The housing correction that is underway is beginning to spill over into other areas of the economy, as evidenced by the weaker industrial production numbers reported in late 2007 by the Census Bureau. High inventories of durable goods, such as appliances, electronic equipment, and home furnishings, have caused a pullback in industrial production, since the housing market is not expected to be able to rally and absorb those inventories. In the aftermath of the sub-prime mortgage losses, banks have become more risk-averse and are tightening their lending standards. This will slow the economy further—even if someone wants to finance a large purchase, they may not be able to qualify for credit under these conditions. Banks and financial institutions are also beginning to cut jobs because of massive losses from bad loans, so it will not be just the manufacturing sector that is shedding jobs, but the service sector, as well.
A spot-check on consumers shows that debt service levels are at record highs, their homes have lower equity value, and they are paying more for gas. All this weighs heavily on the mind of the consumer, and as consumer confidence goes, so goes consumer spending, particularly as it relates to the automobile. To a large degree, the automakers have been able to mitigate this effect through the heavy use of incentives since 2001 (see Exhibit 1), but the effectiveness of special deals as a prop to sales has been declining. Exhibit 2 shows new home starts charted against U.S. auto sales. The drop-off in housing is evident, and the historical pattern suggests that auto sales should follow. Put all this together and you have sufficient evidence to support a recession. We expect light vehicle sales to drop further in 2008 before the industry begins to see signs of stabilization. For 2008, IRN Inc. is forecasting U.S. light vehicle sales of 15.5 million units, down from 16 million in 2007. In terms of North American light vehicle production, IRN’s forecast is for 14.45 million units, down from 14.99 million expected in 2007.

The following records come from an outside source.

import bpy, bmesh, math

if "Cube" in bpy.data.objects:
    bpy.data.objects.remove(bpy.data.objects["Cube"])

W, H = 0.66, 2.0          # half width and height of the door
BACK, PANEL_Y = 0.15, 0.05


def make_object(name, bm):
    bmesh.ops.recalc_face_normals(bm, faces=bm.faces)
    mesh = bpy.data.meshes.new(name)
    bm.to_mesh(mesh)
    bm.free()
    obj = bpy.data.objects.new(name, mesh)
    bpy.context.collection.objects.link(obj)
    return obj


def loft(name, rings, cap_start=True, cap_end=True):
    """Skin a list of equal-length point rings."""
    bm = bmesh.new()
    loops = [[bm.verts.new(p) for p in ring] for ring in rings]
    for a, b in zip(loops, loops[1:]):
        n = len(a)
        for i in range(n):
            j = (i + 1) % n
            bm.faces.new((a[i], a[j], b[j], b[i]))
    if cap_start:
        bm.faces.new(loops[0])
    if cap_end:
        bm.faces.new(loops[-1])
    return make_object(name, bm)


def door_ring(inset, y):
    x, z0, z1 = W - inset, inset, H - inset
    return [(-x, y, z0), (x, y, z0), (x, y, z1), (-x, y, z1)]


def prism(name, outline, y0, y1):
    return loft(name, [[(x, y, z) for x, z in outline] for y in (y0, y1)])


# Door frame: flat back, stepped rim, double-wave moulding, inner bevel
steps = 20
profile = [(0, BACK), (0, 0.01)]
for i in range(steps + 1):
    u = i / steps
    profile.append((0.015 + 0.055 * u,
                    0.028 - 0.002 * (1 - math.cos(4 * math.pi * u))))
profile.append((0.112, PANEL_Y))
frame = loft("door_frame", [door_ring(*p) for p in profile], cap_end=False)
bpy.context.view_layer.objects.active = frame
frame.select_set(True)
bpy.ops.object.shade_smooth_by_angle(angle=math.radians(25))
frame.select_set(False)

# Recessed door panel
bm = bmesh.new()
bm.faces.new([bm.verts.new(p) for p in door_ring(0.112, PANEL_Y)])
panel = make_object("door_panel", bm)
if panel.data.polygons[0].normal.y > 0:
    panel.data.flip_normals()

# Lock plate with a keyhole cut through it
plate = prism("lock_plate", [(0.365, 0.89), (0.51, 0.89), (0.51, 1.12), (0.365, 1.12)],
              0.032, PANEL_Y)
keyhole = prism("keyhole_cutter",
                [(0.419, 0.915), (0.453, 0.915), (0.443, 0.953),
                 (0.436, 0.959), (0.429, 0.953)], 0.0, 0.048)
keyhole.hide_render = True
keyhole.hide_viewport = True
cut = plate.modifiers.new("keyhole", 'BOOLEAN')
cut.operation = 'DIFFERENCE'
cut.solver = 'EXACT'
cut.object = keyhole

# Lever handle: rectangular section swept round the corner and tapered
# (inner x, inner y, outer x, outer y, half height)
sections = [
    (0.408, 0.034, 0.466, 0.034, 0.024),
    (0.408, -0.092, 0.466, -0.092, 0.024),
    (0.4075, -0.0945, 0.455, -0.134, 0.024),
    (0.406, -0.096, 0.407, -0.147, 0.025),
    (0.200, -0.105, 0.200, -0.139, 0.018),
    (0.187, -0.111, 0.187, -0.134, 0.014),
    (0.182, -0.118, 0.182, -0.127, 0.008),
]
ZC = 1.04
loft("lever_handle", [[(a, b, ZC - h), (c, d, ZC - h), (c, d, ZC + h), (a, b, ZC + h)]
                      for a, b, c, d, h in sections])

Investing for tomorrow. While 2008 will be a difficult year, automakers need to keep moving forward with product development. Demographic data suggest that they must determine how to serve two distinctly different population segments: members of the Baby Boom generation, and the growing Echo Boom. By virtue of sheer numbers, Baby Boomers have been key drivers of evolution in the U.S. light vehicle market over the past 30 years (Exhibit 3). As the peak Boomer population progressed through their 20s and 30s, their predominant vehicle choices transitioned from small, affordable cars to minivans. By the time they reached the peak income and spending period of their late 40s and 50s, Boomers’ vehicle tastes were driving growth in SUVs and particularly the luxury end of the market. The automakers are preparing now for what Baby Boomers will want in the next decade—vehicles with easy ingress/egress, that sit higher, with a compliant, smooth ride. Crossover SUVs will be very popular with this market segment. In addition, large sedans will also meet their needs, as long as these are designed in a way that will not make Boomers feel old—i.e., not their parents’ large cars (the Town Car, Crown Vic, Cadillac DTS). The Chrysler 300C is a good example of how to attract the Baby Boomers with a contemporary design.

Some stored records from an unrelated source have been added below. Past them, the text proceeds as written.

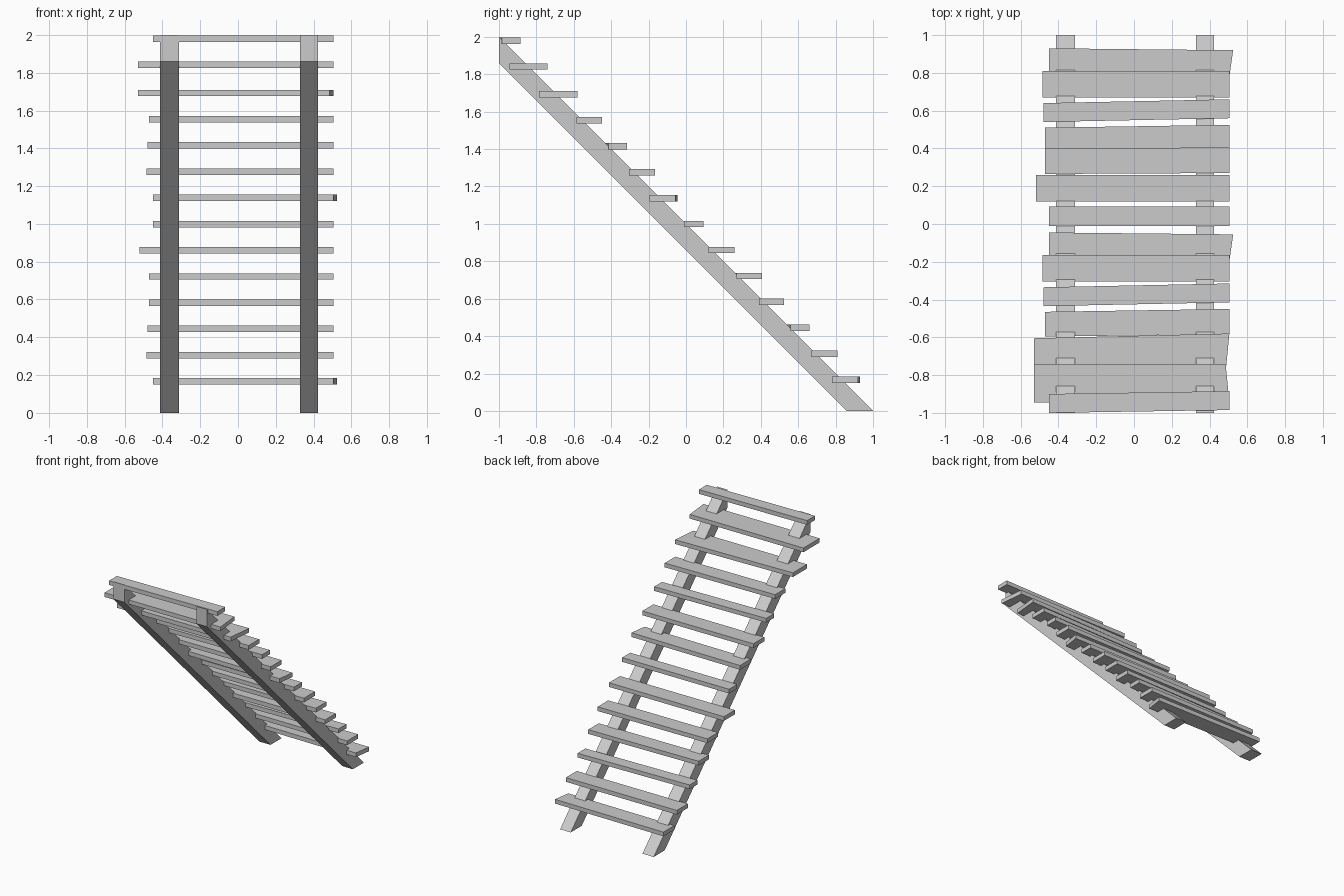
import bpy
import bmesh

# Remove the default object
default_cube = bpy.data.objects.get("Cube")
if default_cube:
    bpy.data.objects.remove(default_cube, do_unlink=True)

# Single material for the whole staircase
timber = bpy.data.materials.new("plain_grey")
timber.use_nodes = True
grey = (0.6, 0.6, 0.6, 1)
timber.diffuse_color = grey
timber.node_tree.nodes["Principled BSDF"].inputs["Base Color"].default_value = grey


def extruded_part(name, outline, direction):
    """Extrude a closed planar outline along a direction into a solid part."""
    mesh = bpy.data.meshes.new(name)
    bm = bmesh.new()
    base = bm.faces.new([bm.verts.new(point) for point in outline])
    extruded = bmesh.ops.extrude_face_region(bm, geom=[base])
    moved = [item for item in extruded["geom"] if isinstance(item, bmesh.types.BMVert)]
    bmesh.ops.translate(bm, verts=moved, vec=direction)
    bmesh.ops.recalc_face_normals(bm, faces=bm.faces[:])
    bm.to_mesh(mesh)
    bm.free()
    mesh.materials.append(timber)
    part = bpy.data.objects.new(name, mesh)
    bpy.context.collection.objects.link(part)
    return part


# Sloping stringers, cut level at the foot and plumb at the head
stringer_profile = [(1, 0), (0.86, 0), (-1, 1.86), (-1, 2)]
for name, inner_x, width in (("right_stringer", -0.412, 0.1), ("left_stringer", 0.328, 0.095)):
    outline = [(inner_x, y, z) for y, z in stringer_profile]
    extruded_part(name, outline, (width, 0, 0))

# Plank shapes: each end is given as (x, front y, back y)
EDGE = 0.505
uneven_planks = [
    ((-0.45, 0.79, 0.93), (EDGE, 0.78, 0.92)),
    ((-0.485, 0.67, 0.81), (EDGE, 0.67, 0.81)),
    ((-0.48, 0.54, 0.64), (EDGE, 0.56, 0.66)),
    ((-0.47, 0.38, 0.51), (EDGE, 0.39, 0.525)),
    ((-0.47, 0.265, 0.4), (EDGE, 0.27, 0.405)),
    ((-0.52, 0.12, 0.26), (EDGE, 0.12, 0.26)),
    ((-0.45, -0.01, 0.093), (EDGE, -0.01, 0.093)),
]
top_planks = [
    ((-0.53, -0.785, -0.605), (EDGE, -0.785, -0.58)),
    ((-0.53, -0.945, -0.74), (EDGE, -0.945, -0.74)),
    ((-0.45, -1, -0.9), (EDGE, -0.985, -0.885)),
]

# The first four shapes repeat higher up the flight
REPEAT = 0.975
repeated = [tuple((x, front - REPEAT, back - REPEAT) for x, front, back in plank)
            for plank in uneven_planks[:4]]
planks = uneven_planks + repeated + top_planks

# Skewed ends: how far the back or front corner moves along x on the left side
back_skew = {0: 0.02, 7: 0.02}
front_skew = {11: -0.02}
back_skew[12] = -0.02

# Treads
RISE = 0.1387
THICKNESS = 0.034
for i, (right_end, left_end) in enumerate(planks):
    bottom = 0.15 + RISE * i + (0.01 if i > 11 else 0)
    bottom = min(bottom, 2 - THICKNESS)
    rx, right_front, right_back = right_end
    lx, left_front, left_back = left_end
    outline = [
        (rx, right_front, bottom),
        (lx + front_skew.get(i, 0), left_front, bottom),
        (lx + back_skew.get(i, 0), left_back, bottom),
        (rx, right_back, bottom),
    ]
    extruded_part(f"tread_{i + 1}", outline, (0, 0, THICKNESS))
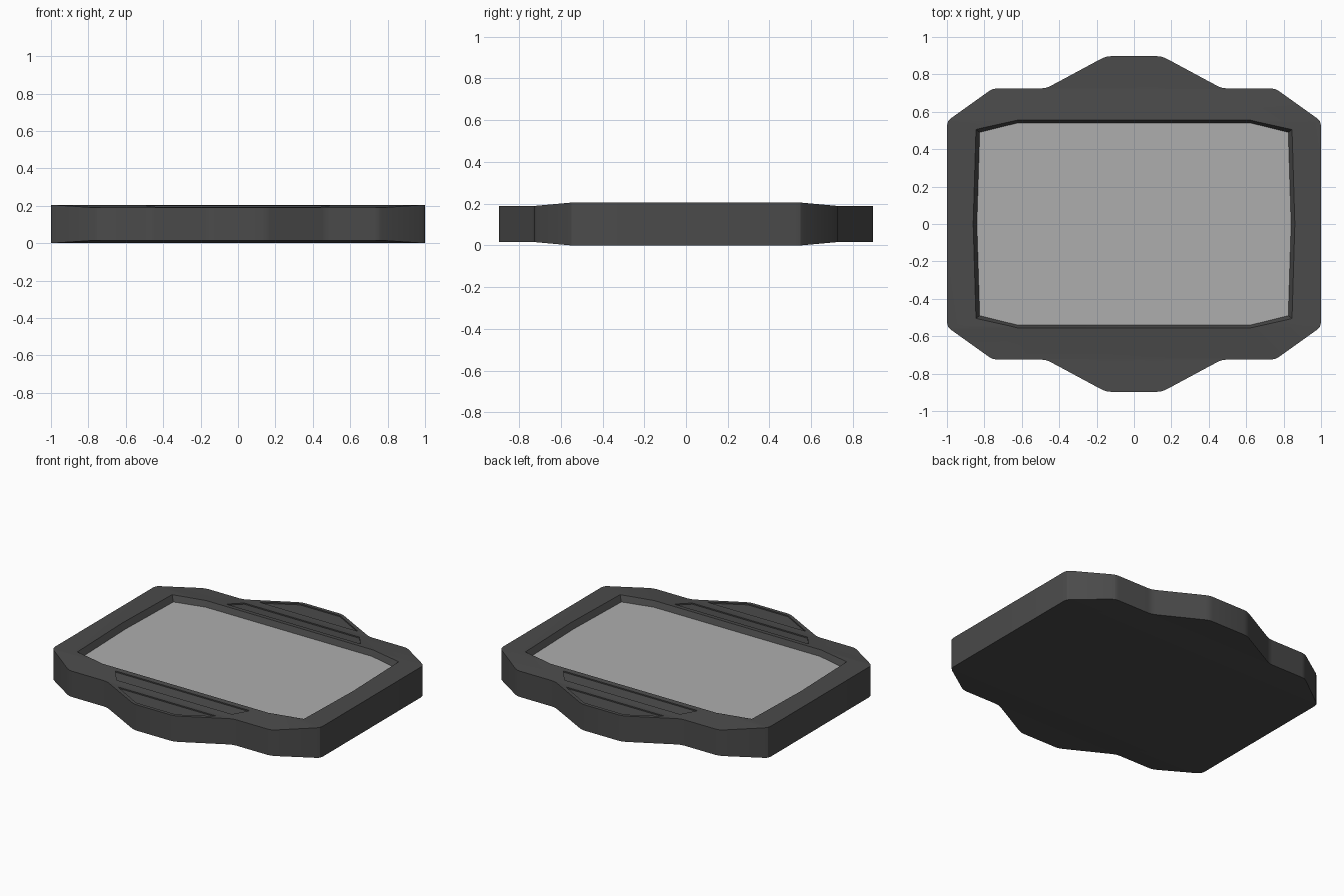
import bpy, bmesh
from mathutils import Vector

if "Cube" in bpy.data.objects:
    bpy.data.objects.remove(bpy.data.objects["Cube"])

H = 0.205


def mirror4(quarter):
    """Closed outline from the +x +y quarter, listed from the side to the top."""
    q = [Vector(p) for p in quarter]
    top = q + [Vector((-p.x, p.y)) for p in reversed(q)]
    return top + [-p for p in top]


def soften(pts, r):
    """Round each corner with three points."""
    out = []
    for i, p in enumerate(pts):
        a = p + (pts[i - 1] - p).normalized() * r
        b = p + (pts[(i + 1) % len(pts)] - p).normalized() * r
        out += [a, (a + b + 2 * p) / 4, b]
    return out


def drop(y):
    """Top and bottom taper in towards the front and back ends."""
    return 0.0155 * min(max((abs(y) - 0.55) / 0.17, 0), 1)


def loft(name, low, high, z0, z1):
    """Solid between two outlines with equal point counts."""
    bm = bmesh.new()
    a = [bm.verts.new((p[0], p[1], z0)) for p in low]
    b = [bm.verts.new((p[0], p[1], z1)) for p in high]
    bm.faces.new(a[::-1])
    bm.faces.new(b)
    n = len(a)
    for i in range(n):
        j = (i + 1) % n
        bm.faces.new((a[i], a[j], b[j], b[i]))
    bmesh.ops.recalc_face_normals(bm, faces=bm.faces)
    return finish(name, bm)


def finish(name, bm):
    me = bpy.data.meshes.new(name)
    bm.to_mesh(me)
    bm.free()
    ob = bpy.data.objects.new(name, me)
    bpy.context.collection.objects.link(ob)
    return ob


def material(name, c):
    m = bpy.data.materials.new(name)
    m.diffuse_color = (c, c, c, 1)
    m.use_nodes = True
    m.node_tree.nodes["Principled BSDF"].inputs["Base Color"].default_value = m.diffuse_color
    return m


# body: octagonal frame with a tab at front and back, creased at the taper lines
outline = soften(mirror4([(1, 0.55), (0.755, 0.725), (0.47, 0.725), (0.15, 0.897)]), 0.025)
body = loft("tablet_body", outline, outline, 0, H)
bm = bmesh.new()
bm.from_mesh(body.data)
for y in (-0.72, -0.55, 0.55, 0.72):
    bmesh.ops.bisect_plane(bm, geom=bm.verts[:] + bm.edges[:] + bm.faces[:],
                           plane_co=(0, y, 0), plane_no=(0, 1, 0))
for v in bm.verts:
    v.co.z += drop(v.co.y) * (1 if v.co.z < H / 2 else -1)
bm.to_mesh(body.data)
bm.free()
body.data.materials.append(material("dark_shell", 0.07))

# screen recess with sloping walls
rim = mirror4([(0.86, 0.0), (0.845, 0.505), (0.62, 0.556)])
floor = mirror4([(0.84, 0.0), (0.825, 0.49), (0.62, 0.541)])


def unique(pts):
    return [p for i, p in enumerate(pts) if (p - pts[i - 1]).length > 1e-5]


rim, floor = unique(rim), unique(floor)
depth = 0.04
grow = [r + (r - f) * 0.25 for r, f in zip(rim, floor)]
cutters = [loft("recess_cutter", floor, grow, H - depth, H + depth * 0.25)]

# shallow grooves and panels on the front and back tabs
for s in (-1, 1):
    for ya, xa, yb, xb in ((0.59, 0.50, 0.68, 0.43), (0.75, 0.37, 0.873, 0.15)):
        trap = [(-xa, s * ya), (xa, s * ya), (xb, s * yb), (-xb, s * yb)]
        c = loft("panel_cutter", trap, trap, 0, H + 0.05)
        for v in c.data.vertices:
            if v.co.z < 0.01:
                v.co.z = H - drop(v.co.y) - 0.008
        cutters.append(c)

for c in cutters:
    c.hide_render = True
    c.hide_set(True)
    m = body.modifiers.new(c.name, 'BOOLEAN')
    m.operation, m.solver, m.object = 'DIFFERENCE', 'EXACT', c

# apply the cuts, then remove the cutters
bpy.context.view_layer.update()
dg = bpy.context.evaluated_depsgraph_get()
cut = bpy.data.meshes.new_from_object(body.evaluated_get(dg))
body.modifiers.clear()
body.data = cut
for c in cutters:
    bpy.data.objects.remove(c)
bpy.ops.object.select_all(action='DESELECT')
body.select_set(True)
bpy.context.view_layer.objects.active = body
bpy.ops.object.shade_smooth_by_angle(angle=0.35)

# screen lying on the recess floor
screen = loft("screen", floor, floor, H - depth - 0.01, H - depth + 0.002)
screen.data.materials.append(material("screen_grey", 0.42))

The Echo Boom that is entering the driving and car-buying years is the second-biggest demographic segment. Small cars that provide affordable, economical transportation will be the key, as the cycle of vehicle consumer demographics repeats itself. The challenge for the automakers is to develop attractive vehicles for the aging Baby Boomers that will generate profits to fund product development for the Echo Boomer (Exhibit 4). Even during the downturn in the cycle, you still need to keep product development on track. Automakers will be using 2008 to position themselves better for ’09 and ’10. We are encouraged by signs that the Big Three are getting back to the understanding that a vehicle is an emotional purchase. The resulting designs of some products like the GM Lambda program, Cadillac CTS, and the Ford Edge indicate that once we come out of the slowdown, things will definitely be looking up.